Mantle cell lymphoma (MCL) is an aggressive tumor but recent studies have identified a subtype of this lymphoma with an indolent clinical behavior and long survival of the patients even without chemotherapy that may correspond to a different clinical and biological subtype of the disease. These indolent MCLs differ from conventional MCLs in a particular gene signature that lacks the expression of some transcription factors of the High Mobility Group (HMG). SOX11 is one of the best discriminatory genes between these conventional and indolent MCL tumors. We have recently demonstrated the oncogenic implication of SOX11 expression in the aggressive behavior of MCL as SOX11-knockdown derived tumors display a significant reduction on tumor growth compared to SOX11-control tumors in subcutaneous MCL xenograft experiments (Vegliante MC, Palomero J et al. Blood. 2013; 121:2175-85). To uncover SOX11 regulated genes and transcriptional programs in MCL, we performed an integrative analysis coupling data from human genome-wide promoter analysis by SOX11 ChIP-chip experiments and gene expression profiling (GEP) upon SOX11 silencing in MCL cell lines. In these studies we initially identified the role of SOX11 in blocking the terminal B-cell differentiation by the direct positive regulation of PAX5. However, how SOX11 may enhance tumor growth is still not well known.

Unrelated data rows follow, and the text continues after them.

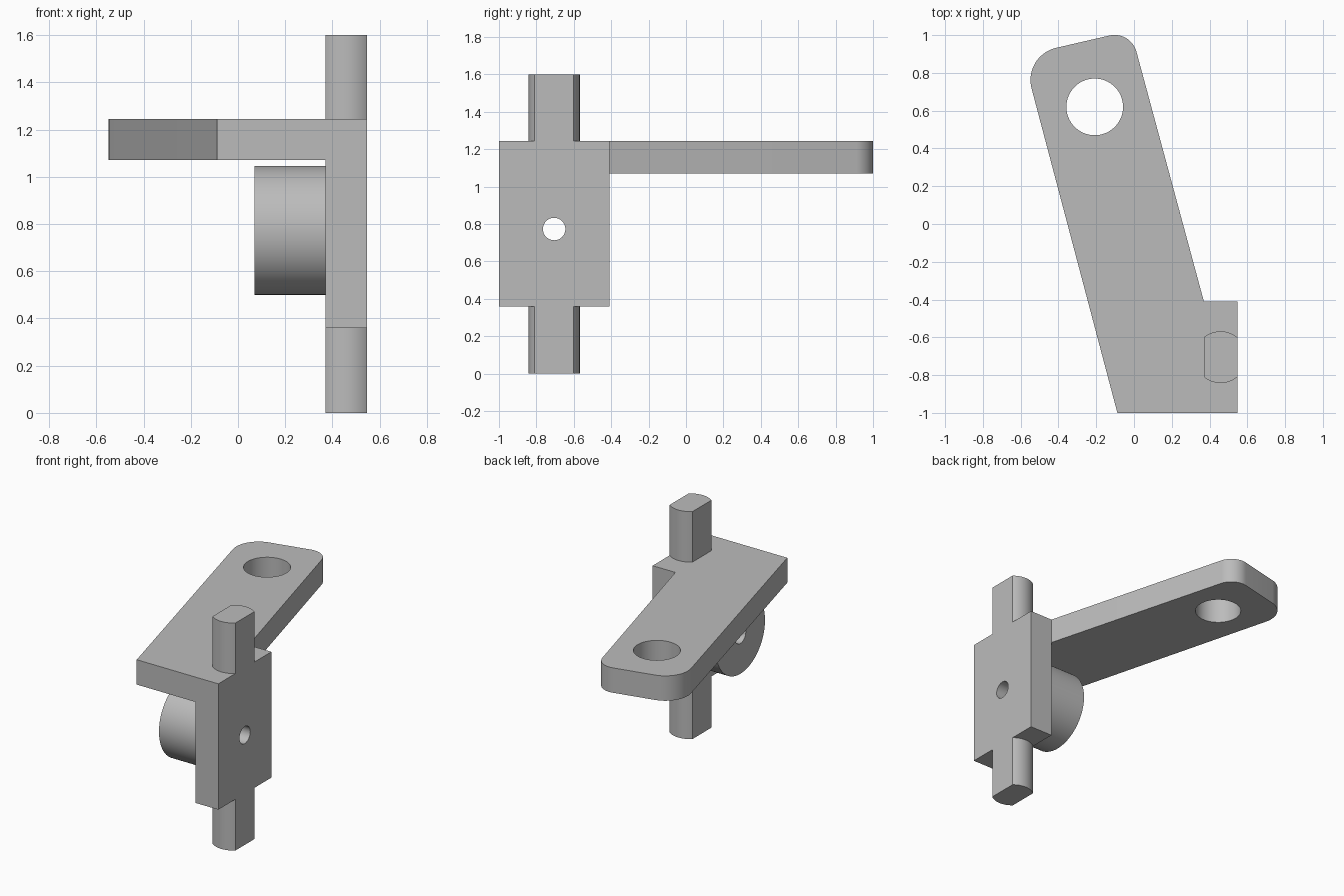
import bpy, bmesh, math
from mathutils import Vector, Matrix

if "Cube" in bpy.data.objects:
    bpy.data.objects.remove(bpy.data.objects["Cube"], do_unlink=True)

grey = bpy.data.materials.new("machined grey")
grey.use_nodes = True
colour = (0.5, 0.5, 0.5, 1)
grey.diffuse_color = colour
grey.node_tree.nodes["Principled BSDF"].inputs["Base Color"].default_value = colour


def finish(name, bm):
    bmesh.ops.recalc_face_normals(bm, faces=bm.faces)
    mesh = bpy.data.meshes.new(name)
    bm.to_mesh(mesh)
    bm.free()
    mesh.materials.append(grey)
    obj = bpy.data.objects.new(name, mesh)
    bpy.context.scene.collection.objects.link(obj)
    return obj


def slab(name, outline, z0, z1):
    """Extrude a plan outline upwards from z0 to z1."""
    bm = bmesh.new()
    face = bm.faces.new([bm.verts.new((x, y, z0)) for x, y in outline])
    made = bmesh.ops.extrude_face_region(bm, geom=[face])["geom"]
    verts = [v for v in made if isinstance(v, bmesh.types.BMVert)]
    bmesh.ops.translate(bm, verts=verts, vec=(0, 0, z1 - z0))
    return finish(name, bm)


def cylinder(name, centre, radius, depth, axis="Z", segments=96):
    bm = bmesh.new()
    turn = Matrix.Rotation(math.pi / 2, 4, "Y") if axis == "X" else Matrix()
    bmesh.ops.create_cone(bm, cap_ends=True, segments=segments, radius1=radius,
                          radius2=radius, depth=depth,
                          matrix=Matrix.Translation(centre) @ turn)
    return finish(name, bm)


def arc(centre, radius, start, end, steps=16):
    return [(centre[0] + radius * math.cos(math.radians(start + (end - start) * i / steps)),
             centre[1] + radius * math.sin(math.radians(start + (end - start) * i / steps)))
            for i in range(steps + 1)]


def combine(target, other, operation):
    mod = target.modifiers.new(operation.title(), "BOOLEAN")
    mod.operation = operation
    mod.solver = "EXACT"
    mod.object = other
    bpy.context.view_layer.objects.active = target
    bpy.ops.object.modifier_apply(modifier=mod.name)
    bpy.data.objects.remove(other, do_unlink=True)


# Shared dimensions
x_in, x_out = 0.37, 0.547
front, back = -1.0, -0.41
mid_x, mid_y, bore_z = (x_in + x_out) / 2, (front + back) / 2, 0.773
tilt = 14.8

# Upright plate
plate = slab("bracket", [(x_in, front), (x_out, front), (x_out, back), (x_in, back)], 0.36, 1.245)

# Slanted arm with rounded far corners
outline = [(-0.088, front), (x_out, front), (x_out, back), (x_in, back)]
outline += arc((-0.103, 0.881), 0.12, tilt, 90 + tilt)
outline += arc((-0.373, 0.762), 0.175, 90 + tilt, 180 + tilt)
arm = slab("arm", outline, 1.07, 1.245)

# Vertical bar with two flats, showing as a pin above and below the plate
pin_r = 0.137
a = math.degrees(math.acos((x_out - x_in) / 2 / pin_r))
bar_outline = arc((mid_x, mid_y), pin_r, a, 180 - a) + arc((mid_x, mid_y), pin_r, 180 + a, 360 - a)
# Snap the flats exactly onto the plate faces
bar_outline = [(x_out if abs(x - x_out) < 1e-4 else x_in if abs(x - x_in) < 1e-4 else x, y)
               for x, y in bar_outline]
bar = slab("pins", bar_outline, 0, 1.6)

# Round boss, sunk slightly into the plate
boss = cylinder("boss", (0.24, mid_y, bore_z), 0.273, 0.34, "X")

for part in (arm, bar, boss):
    combine(plate, part, "UNION")

# Through holes in the arm and the boss
combine(plate, cylinder("arm_hole", (-0.208, 0.62, 1.15), 0.15, 0.6), "DIFFERENCE")
combine(plate, cylinder("bore", (0.3, mid_y, bore_z), 0.06, 1.0, "X", 48), "DIFFERENCE")

# Clean seams between flush faces
bm = bmesh.new()
bm.from_mesh(plate.data)
bmesh.ops.remove_doubles(bm, verts=bm.verts, dist=0.0002)
bmesh.ops.dissolve_limit(bm, angle_limit=math.radians(0.5), verts=bm.verts, edges=bm.edges)
bm.to_mesh(plate.data)
bm.free()

bpy.ops.object.select_all(action="DESELECT")
plate.select_set(True)
bpy.context.view_layer.objects.active = plate
bpy.ops.object.shade_smooth_by_angle(angle=math.radians(30))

To further characterize the potential oncogenic mechanisms regulated by SOX11, we have integrated our ChIP-chip data with further analyses including GEP derived from the xenografted SOX11-positive and silenced tumors. The gene ontology term analysis of the genome-wide promoter study revealed “blood vessel development” as one of the most significant biological processes overrepresented among the SOX11-bound genes. Concordantly, a gene set enrichment analysis (GSEA) of the differentially expressed genes in the xenografted tumors showed a significant higher enrichment of gene signatures related to tumor angiogenesis in the SOX11-positive tumors. To validate these results in vivo, we first investigated protein extracts of these tumors using an angiogenesis proteome profiler antibody array and discovered a significant higher expression of 20 pro-angiogenic factors in the SOX11-positive tumors. We have then investigated the angiogenic development in tissue sections from four Z-138 SOX11-positive and nine SOX11-silenced xenografted tumors. The microvascular density area recognized by CD31 staining was significantly larger in SOX11-positive than knockdown tumors (90%±µ2m vs 15%±µ2m, respectively, p<1x10-4). SOX11-silenced tumors had larger necrotic areas than positive tumors (20%±µ2m vs 1%±µ2m, respectively, p<1x10-4), suggesting that vascular paucity could contribute to the significant smaller volume of these tumors.
To determine whether angiogenic development was also differentially represented in primary human MCL we have studied the GEP of 16 SOX11-positive and 22 SOX11-negative MCL. A GSEA revealed that SOX11 expressing tumors were enriched in signatures related to tumor vasculature, angiogenesis and vasculature development. Concordantly, the CD34 staining of an independent series of primary SOX11-positive (n=8) and negative (n=9) human MCL showed higher microvascular density in SOX11 expressing tumors (30%±µ2m vs 5%±µ2m, respectively, p<1x10-4).
In conclusion, these findings indicate that SOX11 promotes angiogenesis in experimental and primary human MCL and this may be an oncogenic mechanism contributing to the aggressiveness of these tumors.
No relevant conflicts of interest to declare.
Asterisk with author names denotes non-ASH members.